=== Supplied information ===

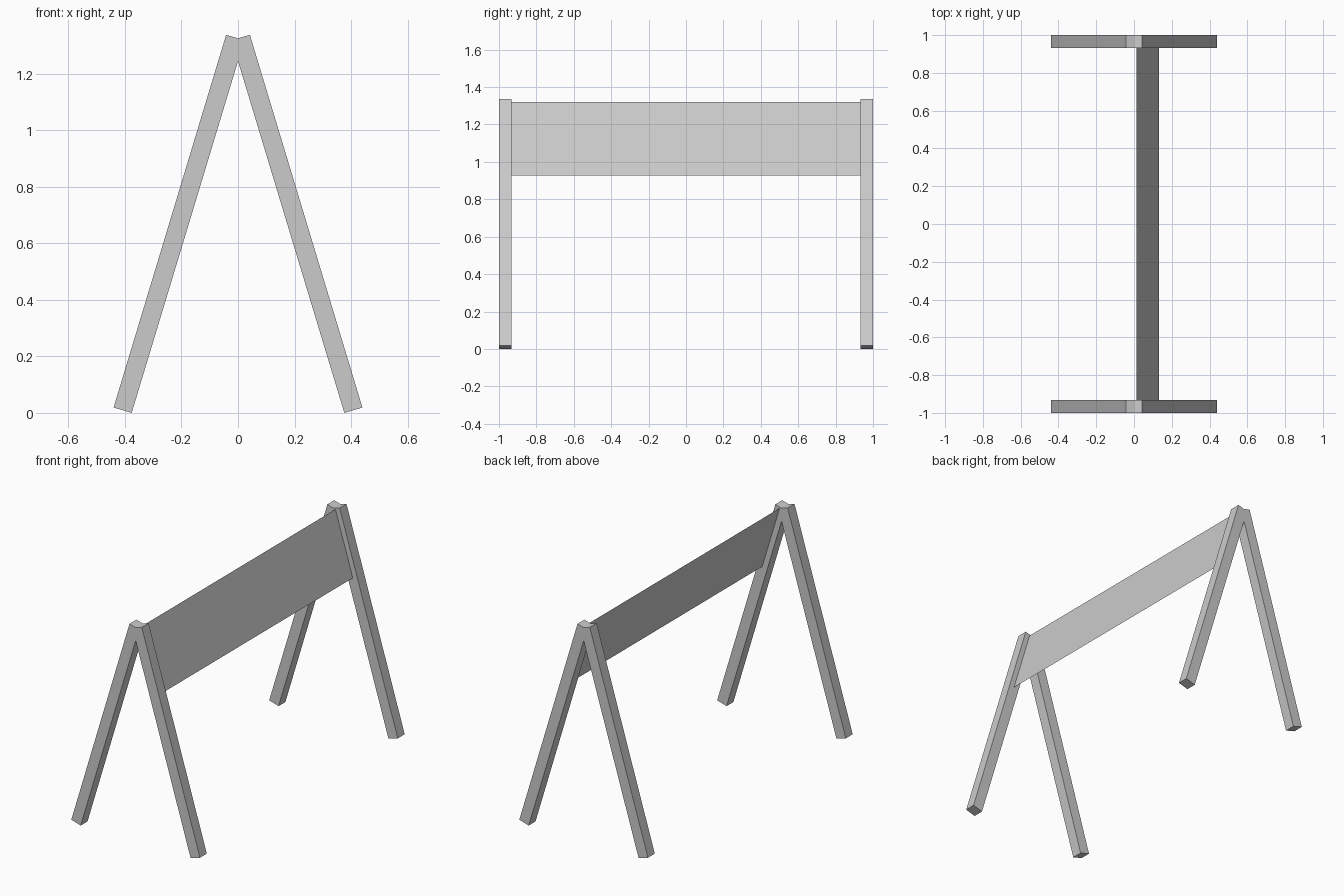
import bpy

if "Cube" in bpy.data.objects:
    bpy.data.objects.remove(bpy.data.objects["Cube"])


def make_object(name, verts, faces):
    mesh = bpy.data.meshes.new(name)
    mesh.from_pydata(verts, [], faces)
    mesh.update()
    obj = bpy.data.objects.new(name, mesh)
    bpy.context.collection.objects.link(obj)
    return obj


def extrude_profile(name, pts, y0, y1):
    """Extrude a counter-clockwise XZ outline from y0 to y1."""
    n = len(pts)
    verts = [(x, y, z) for y in (y0, y1) for x, z in pts]
    faces = [tuple(range(n)), tuple(reversed(range(n, 2 * n)))]
    faces += [(i, i + n, (i + 1) % n + n, (i + 1) % n) for i in range(n)]
    return make_object(name, verts, faces)


# A-frame outline: right half mirrored to the left, with notched apex and crotch
right = [(0.376, 0.0), (0.44, 0.019), (0.042, 1.337)]
left = [(-x, z) for x, z in reversed(right)]
outline = [(0, 1.244)] + right + [(0, 1.3245)] + left

# Leg frames at both ends
extrude_profile("front_leg_frame", outline, -1.0, -0.933)
extrude_profile("back_leg_frame", outline, 0.933, 1.0)

# Thin sloping board spanning between the right-hand legs
make_object("sloping_panel",
            [(0.132, -0.933, 0.928), (0.132, 0.933, 0.928),
             (0.013, 0.933, 1.321), (0.013, -0.933, 1.321)],
            [(0, 1, 2, 3)])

===

## Your objective:
Write out again only the lines from the one with "# A-frame outline: right" through the last line of the records above. Keep every word as it stands.

## Answer for this exercise:
# A-frame outline: right half mirrored to the left, with notched apex and crotch
right = [(0.376, 0.0), (0.44, 0.019), (0.042, 1.337)]
left = [(-x, z) for x, z in reversed(right)]
outline = [(0, 1.244)] + right + [(0, 1.3245)] + left

# Leg frames at both ends
extrude_profile("front_leg_frame", outline, -1.0, -0.933)
extrude_profile("back_leg_frame", outline, 0.933, 1.0)

# Thin sloping board spanning between the right-hand legs
make_object("sloping_panel",
            [(0.132, -0.933, 0.928), (0.132, 0.933, 0.928),
             (0.013, 0.933, 1.321), (0.013, -0.933, 1.321)],
            [(0, 1, 2, 3)])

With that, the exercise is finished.